Patrice Naiambana is another performer who shines. His stage presence is commanding to the point where he would threaten to overshadow lesser compatriots. His movement is precise but fluid, his voice mellifluous, and his stories charming. He’d be better off sticking to Gilles Aufay’s poetic script and dropping the ad libs, but he is a wonderfully big presence in a small space. Marcello Magni (who, the programme notes inform, rather delightfully also voices Pingu!) switches from clowning to serious in a blink, and is charismatic and clever as a performer. I wonder if his dual role as both actor and director has diluted his energy a tad – there were moments that could have benefitted from a totally outside eye, perhaps, which Magni was too close to to see.

The music is stunning, and an integral part of the performance. Tunde Jegede on kora and cello plays skillfully, making the liquid, magical sounds suit the story and mood perfectly. David Bartholomew Soroczynski is charming as both actor and musician, lending a vibrancy to proceedings with his expert accordion playing.

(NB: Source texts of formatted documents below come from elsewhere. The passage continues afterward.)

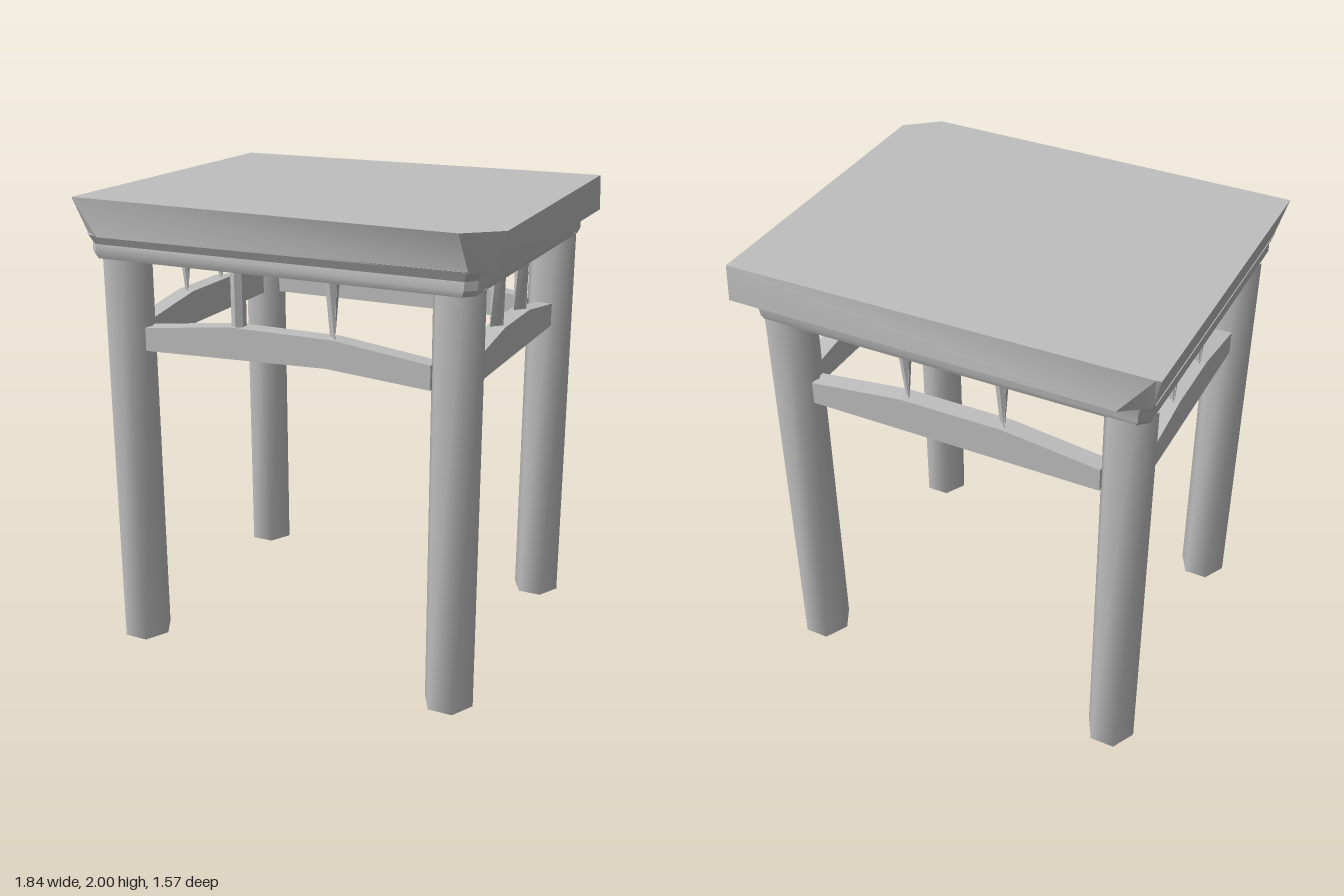
import * as THREE from 'three';
import { toCreasedNormals } from 'three/addons/utils/BufferGeometryUtils.js';

const CX = -0.025, CZ = -0.018;          // centre of the leg frame
const HX = 0.74, HZ = 0.593;             // half spacing of the legs

// Solid through horizontal rings of [x, z] points, listed bottom to top
function loft(rings) {
  const pos = [], n = rings[0].pts.length;
  const put = (r, i) => pos.push(r.pts[i % n][0], r.y, r.pts[i % n][1]);
  for (let k = 0; k < rings.length - 1; k++) {
    const b = rings[k], t = rings[k + 1];
    for (let i = 0; i < n; i++) {
      put(b, i); put(t, i); put(t, i + 1);
      put(b, i); put(t, i + 1); put(b, i + 1);
    }
  }
  const bottom = rings[0], top = rings[rings.length - 1];
  for (let i = 1; i < n - 1; i++) {
    put(bottom, 0); put(bottom, i); put(bottom, i + 1);
    put(top, 0); put(top, i + 1); put(top, i);
  }
  const g = new THREE.BufferGeometry();
  g.setAttribute('position', new THREE.Float32BufferAttribute(pos, 3));
  return toCreasedNormals(g, 0.6);
}

// Rectangle with slightly clipped corners
function clippedRect(x0, x1, z0, z1, c) {
  return [[x0, z0 + c], [x0 + c, z0], [x1 - c, z0], [x1, z0 + c],
    [x1, z1 - c], [x1 - c, z1], [x0 + c, z1], [x0, z1 - c]];
}

// Rail with a raised middle, running along x
function railGeometry(half, flat, arch) {
  const s = new THREE.Shape();
  s.moveTo(-half, 1.35);
  if (arch) s.lineTo(0.2, 1.35 + arch);
  s.lineTo(half, 1.35);
  s.lineTo(half, 1.45);
  s.lineTo(flat, 1.5);
  s.lineTo(-flat, 1.5);
  s.lineTo(-half, 1.45);
  const g = new THREE.ExtrudeGeometry(s, { depth: 0.08, bevelEnabled: false });
  return g.translate(0, 0, -0.04);
}

// Short post; its foot may be pinched to a line at the given angle
function postGeometry(pinch) {
  const g = new THREE.CylinderGeometry(0.031, 0.031, 0.26, 6);
  if (pinch !== null) {
    const dx = Math.cos(pinch), dz = Math.sin(pinch), p = g.attributes.position;
    for (let i = 0; i < p.count; i++) {
      if (p.getY(i) > 0) continue;
      const d = p.getX(i) * dx + p.getZ(i) * dz;
      p.setX(i, d * dx);
      p.setZ(i, d * dz);
    }
  }
  return toCreasedNormals(g, 0.9);
}

export function createModel() {
  const root = new THREE.Group();
  root.name = 'table';
  const grey = new THREE.MeshStandardMaterial({ color: 0xbfbfbf });
  grey.name = 'light grey';
  const add = (name, geometry, x = 0, y = 0, z = 0) => {
    const m = new THREE.Mesh(geometry, grey);
    m.name = name;
    m.position.set(x, y, z);
    root.add(m);
    return m;
  };

  // Flared table top with one clipped corner
  add('tableTop', loft([
    { y: 1.845, pts: [[-0.88, -0.71], [-0.77, -0.785], [0.88, -0.775], [0.89, 0.66],
      [0.80, 0.72], [-0.80, 0.735], [-0.88, 0.68]] },
    { y: 2, pts: [[-0.92, -0.758], [-0.90, -0.76], [0.875, -0.77], [0.922, 0.66],
      [0.78, 0.78], [-0.90, 0.727], [-0.92, 0.725]] },
  ]));

  // Moulding under the top
  add('moulding', loft([
    { y: 1.75, pts: clippedRect(-0.86, 0.81, -0.71, 0.70, 0.04) },
    { y: 1.775, pts: clippedRect(-0.87, 0.82, -0.72, 0.71, 0.04) },
    { y: 1.81, pts: clippedRect(-0.87, 0.82, -0.72, 0.705, 0.04) },
    { y: 1.85, pts: clippedRect(-0.885, 0.835, -0.735, 0.725, 0.04) },
  ]));

  // Legs
  for (const sx of [-1, 1]) for (const sz of [-1, 1]) {
    const g = new THREE.CylinderGeometry(0.106, 0.106, 1.76, 6);
    g.rotateY(Math.PI / 6).scale(1, 1, 1.1);
    add((sz > 0 ? 'front' : 'back') + (sx > 0 ? 'Left' : 'Right') + 'Leg',
      toCreasedNormals(g, 1.2), CX + sx * HX, 0.88, CZ + sz * HZ);
  }

  // Rails between the legs, each carrying two posts
  for (const s of [-1, 1]) {
    const face = s > 0 ? 'front' : 'back', side = s > 0 ? 'left' : 'right';
    add(face + 'Rail', railGeometry(0.645, 0.23, s > 0 ? 0.03 : 0), CX, 0, CZ + s * HZ);
    add(side + 'Rail', railGeometry(0.505, 0.16, 0), CX + s * HX, 0, CZ)
      .rotation.y = Math.PI / 2;
    for (const t of [-1, 1]) {
      const plain = s > 0 && t < 0;
      add(face + 'Post', postGeometry(plain ? null : Math.PI / 4),
        CX + t * 0.212, 1.62, CZ + s * HZ);
      add(side + 'Post', postGeometry(s > 0 ? -Math.PI / 4 : Math.PI / 4),
        CX + s * HX, 1.62, CZ + t * 0.15);
    }
  }
  return root;
}
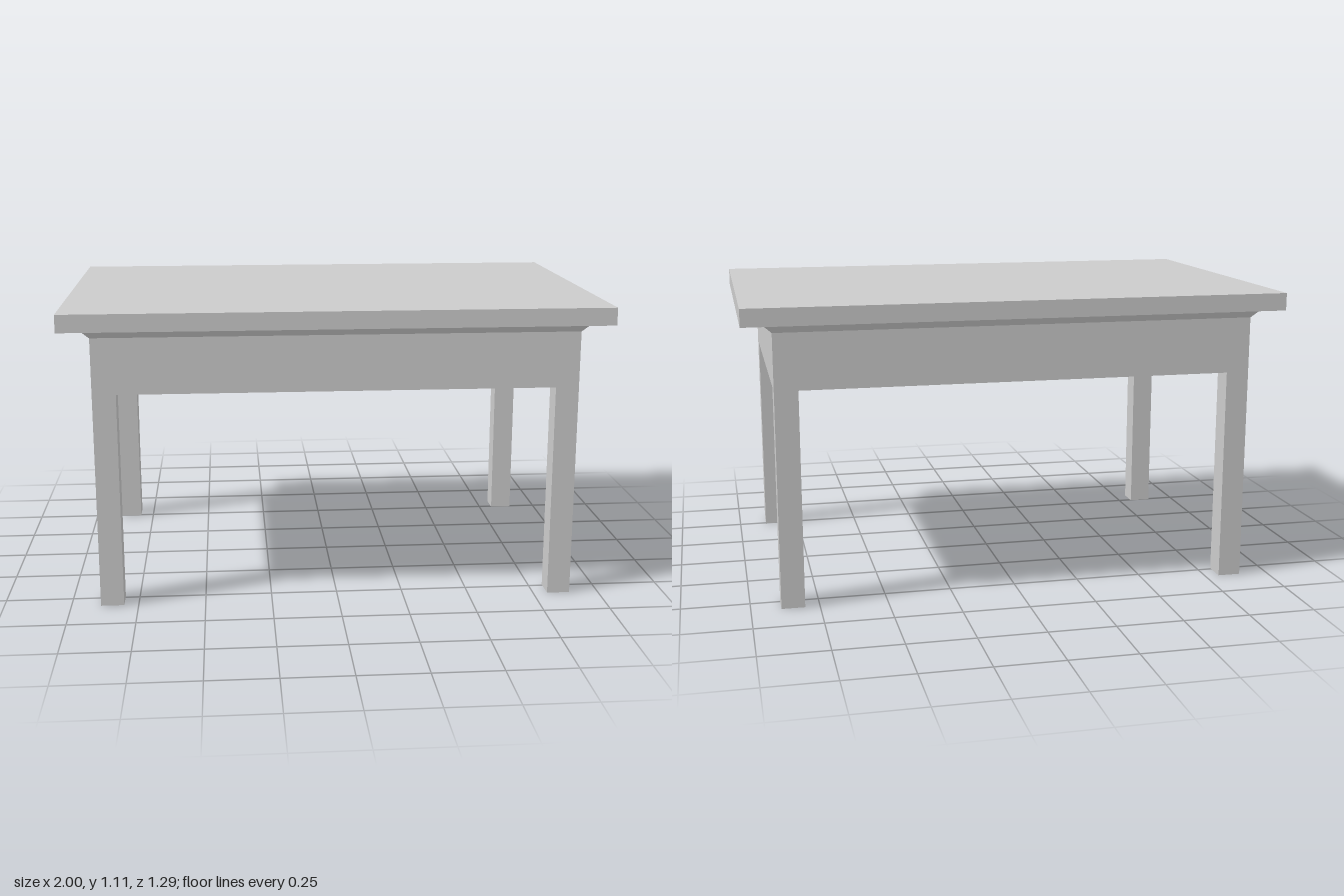
import * as THREE from 'three';

const material = new THREE.MeshStandardMaterial({ color: 0xcccccc, flatShading: true });

// Heights
const APRON_BOTTOM = 0.807, APRON_TOP = 1.015, SLAB_BOTTOM = 1.047, TOP = 1.112;
// Half extents
const BASE_X = 0.89, BASE_Z = 0.578;
const LEG = 0.086;

// Box spanning y0..y1, centred on x and z
function block(name, width, depth, y0, y1, x = 0, z = 0) {
  const geometry = new THREE.BoxGeometry(width, y1 - y0, depth);
  const mesh = new THREE.Mesh(geometry, material);
  mesh.name = name;
  mesh.position.set(x, (y0 + y1) / 2, z);
  return mesh;
}

export function createModel() {
  const table = new THREE.Group();
  table.name = 'table';

  // Overhanging slab
  table.add(block('tableTop', 2, 1.294, SLAB_BOTTOM, TOP));

  // Sloped moulding: a block whose upper corners flare outward
  const moulding = block('moulding', BASE_X * 2, BASE_Z * 2, APRON_TOP, SLAB_BOTTOM);
  const pos = moulding.geometry.attributes.position;
  for (let i = 0; i < pos.count; i++) {
    if (pos.getY(i) > 0) {
      pos.setX(i, Math.sign(pos.getX(i)) * 0.924);
      pos.setZ(i, Math.sign(pos.getZ(i)) * 0.599);
    }
  }
  moulding.geometry.computeVertexNormals();
  table.add(moulding);

  // Solid apron body with a flat underside
  table.add(block('apron', BASE_X * 2, BASE_Z * 2, APRON_BOTTOM, APRON_TOP));

  // Square legs flush with the apron corners
  for (const [sx, side] of [[1, 'Left'], [-1, 'Right']]) {
    for (const [sz, end] of [[1, 'front'], [-1, 'back']]) {
      table.add(block(`${end}${side}Leg`, LEG, LEG, 0, APRON_BOTTOM,
        sx * (BASE_X - LEG / 2), sz * (BASE_Z - LEG / 2)));
    }
  }

  return table;
}
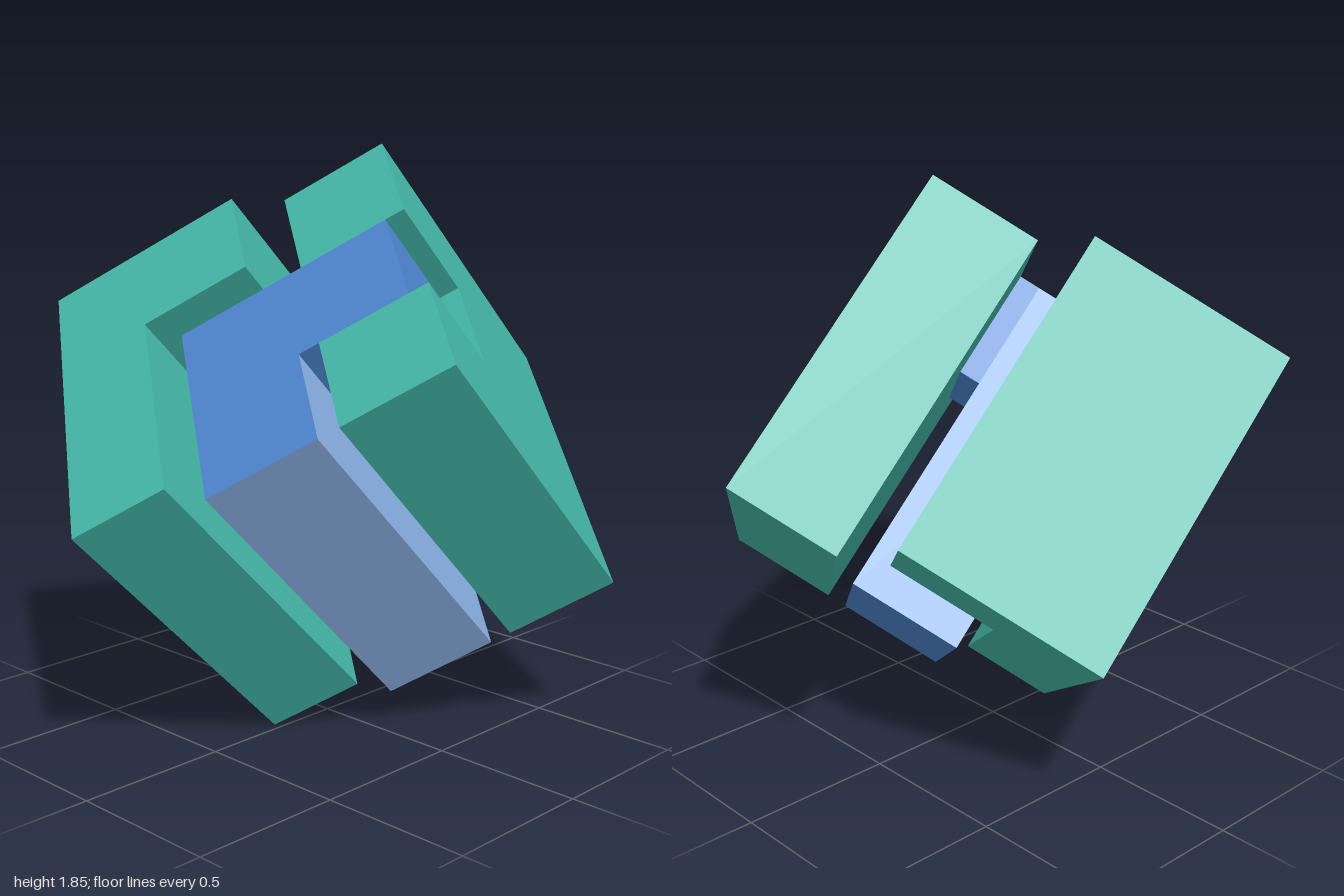
import * as THREE from 'three';

const U = 0.369;   // one puzzle cell
const L = 3 * U;   // edge of the whole cube
const DROP = -0.106; // offset of the shifted pieces along the cube's long axis

function material(name, color) {
  const m = new THREE.MeshStandardMaterial({ color });
  m.name = name;
  return m;
}

function prism(points, depth) {
  const shape = new THREE.Shape(points.map(([x, y]) => new THREE.Vector2(x, y)));
  return new THREE.ExtrudeGeometry(shape, { depth, bevelEnabled: false });
}

export function createModel() {
  const teal = material('teal', 0x43b5a6);
  const blue = material('blue', 0x4d84cc);
  const paleBlue = material('paleBlue', 0x88aee0);

  const puzzle = new THREE.Group();
  puzzle.name = 'interlockingCube';
  const add = (name, geometry, mat) => {
    const mesh = new THREE.Mesh(geometry, mat);
    mesh.name = name;
    puzzle.add(mesh);
    return mesh;
  };

  // L-shaped piece, extruded along the cube's third axis
  const a = 0.313, b = a + U;
  add('cornerPiece', prism([[0, 0], [a, 0], [a, 2 * U], [b, 2 * U], [b, L], [0, L]], L), teal);

  // Slab with a square notch in the middle of its top edge
  const top = DROP + L, notch = top - U;
  const slab = prism([
    [0, DROP], [L, DROP], [L, top], [2 * U, top],
    [2 * U, notch], [U, notch], [U, top], [0, top],
  ], 0.365);
  // Cycle the axes so the slab's thickness runs along x
  slab.applyMatrix4(new THREE.Matrix4().makeBasis(
    new THREE.Vector3(0, 1, 0), new THREE.Vector3(0, 0, 1), new THREE.Vector3(1, 0, 0)));
  slab.translate(0.818, 0, 0);
  add('notchedSlab', slab, teal);

  // Core bar: pale sides, blue ends
  const c = 0.38;
  const bar = new THREE.BoxGeometry(U, 2 * U, L);
  bar.translate(c + U / 2, U, DROP + L / 2);
  add('coreBar', bar, [paleBlue, paleBlue, paleBlue, paleBlue, blue, blue]);

  // Key block that reaches into the notch
  const key = new THREE.BoxGeometry(U, U, U);
  key.translate(c + 1.5 * U, 1.5 * U, top - U / 2);
  add('coreKey', key, blue);

  // Tilt the cube to stand on its corner
  const s = Math.SQRT1_2;
  puzzle.quaternion.setFromRotationMatrix(new THREE.Matrix4().makeBasis(
    new THREE.Vector3(s, 0.5, -0.5), new THREE.Vector3(-s, 0.5, -0.5), new THREE.Vector3(0, s, s)));
  puzzle.position.set(-0.026, 0, 0.219);

  const model = new THREE.Group();
  model.name = 'tiltedPuzzle';
  model.add(puzzle);
  return model;
}
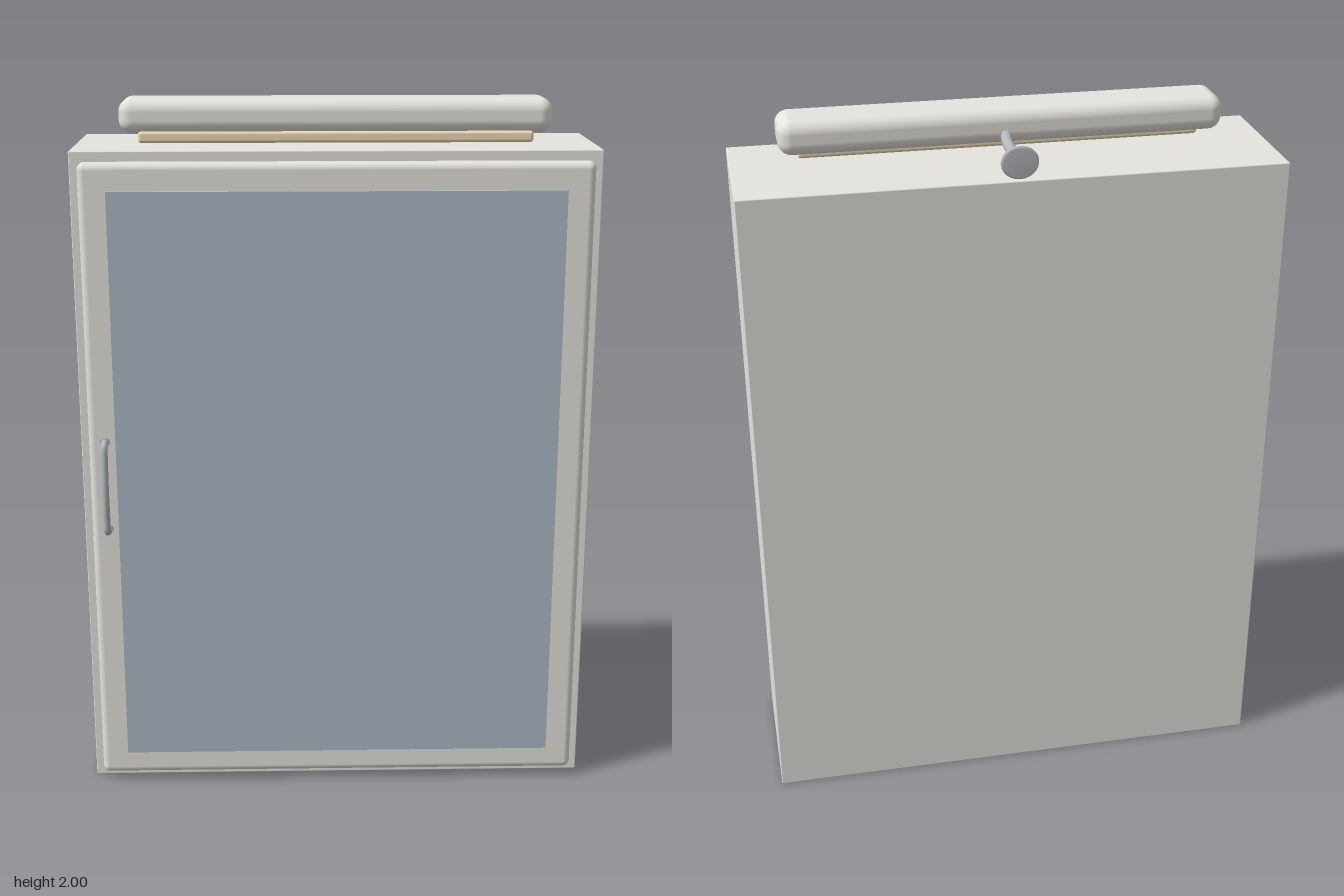
import * as THREE from 'three';
import { RoundedBoxGeometry } from 'three/addons/geometries/RoundedBoxGeometry.js';

const paint = (color) => new THREE.MeshStandardMaterial({ color });

export function createModel() {
  const model = new THREE.Group();
  const white = paint(0xe6e4de), metal = paint(0xb4b8bd);
  const glass = paint(0xaebcc6), warm = paint(0xf0deb8);

  const add = (name, geometry, material, x = 0, y = 0, z = 0, parent = model) => {
    const mesh = new THREE.Mesh(geometry, material);
    mesh.name = name;
    mesh.position.set(x, y, z);
    parent.add(mesh);
    return mesh;
  };
  const tube = (points, radius, tension = 0.2) => new THREE.TubeGeometry(
    new THREE.CatmullRomCurve3(points.map((p) => new THREE.Vector3(...p)), false, 'catmullrom', tension),
    48, radius, 16);

  // Cabinet body, door and mirror panel
  add('cabinet', new RoundedBoxGeometry(1.452, 1.87, 0.414, 2, 0.003), white, 0, 0.935, -0.055);
  add('door', new RoundedBoxGeometry(1.4, 1.815, 0.05, 5, 0.02), white, 0, 0.937, 0.178);
  add('mirror', new THREE.BoxGeometry(1.245, 1.665, 0.02), glass, 0, 0.937, 0.207);

  // Bowed pull handle on the door's right edge
  const handle = new THREE.Group();
  handle.name = 'handle';
  handle.position.set(-0.652, 0.937, 0);
  model.add(handle);
  add('grip', tube([
    [0, -0.13, 0.2], [0, -0.13, 0.225], [0, -0.123, 0.239], [0, -0.1, 0.244], [0, 0, 0.25],
    [0, 0.1, 0.244], [0, 0.123, 0.239], [0, 0.13, 0.225], [0, 0.13, 0.2],
  ], 0.01, 0.5), metal, 0, 0, 0, handle);
  for (const side of [-1, 1]) {
    const foot = add('handleFoot', new THREE.CylinderGeometry(0.013, 0.013, 0.012, 20), metal, 0, side * 0.13, 0.207, handle);
    foot.rotation.x = Math.PI / 2;
  }

  // Lamp housing with its diffuser underneath
  add('lampHousing', new RoundedBoxGeometry(1.195, 0.095, 0.15, 6, 0.036), white, 0, 1.9525, -0.003);
  add('diffuser', new RoundedBoxGeometry(1.09, 0.032, 0.076, 3, 0.009), warm, 0, 1.896, 0.025);

  // Lamp arm and round wall plate
  add('lampArm', tube([
    [0, 1.915, -0.25], [0, 1.915, -0.13], [0, 1.918, -0.1], [0, 1.93, -0.075], [0, 1.945, -0.05],
  ], 0.015, 0.5), metal);
  const profile = [[0, 0], [0.044, 0], [0.049, 0.003], [0.05, 0.008], [0.047, 0.014], [0.03, 0.018], [0, 0.019]]
    .map(([r, h]) => new THREE.Vector2(r, h));
  const plate = add('wallPlate', new THREE.LatheGeometry(profile, 40), metal, 0, 1.918, -0.262);
  plate.rotation.x = Math.PI / 2;
  plate.scale.set(1, 1, 0.88);

  return model;
}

Sophie Jump’s design is simple in the extreme, putting the pressure on the ensemble to bring these worlds to life, a challenge they rise to brilliantly. The stories don’t always slot together as neatly as one would like, but they are each a complete world on their own, which is impressive in itself. The inventive, physical style takes us from French hospital to Senegalese village effortlessly, and the ensemble works hard to share these stories.

The show is sweet without tipping into nauseating, and stays just the right side of moralising. Each story carries a message about humanity, but it is mostly dealt with lightly. Any hammering home of the central message would have deadened a light-hearted but poignant evening. Instead, we are offered these stories as things that are valuable in and of themselves, and left to draw our own conclusions about deeper meanings.

Tell Them That I Am Young and Beautiful is playing at the Arcola Theatre until 8th October. For more information and to book tickets, see the Arcola Theatre website here.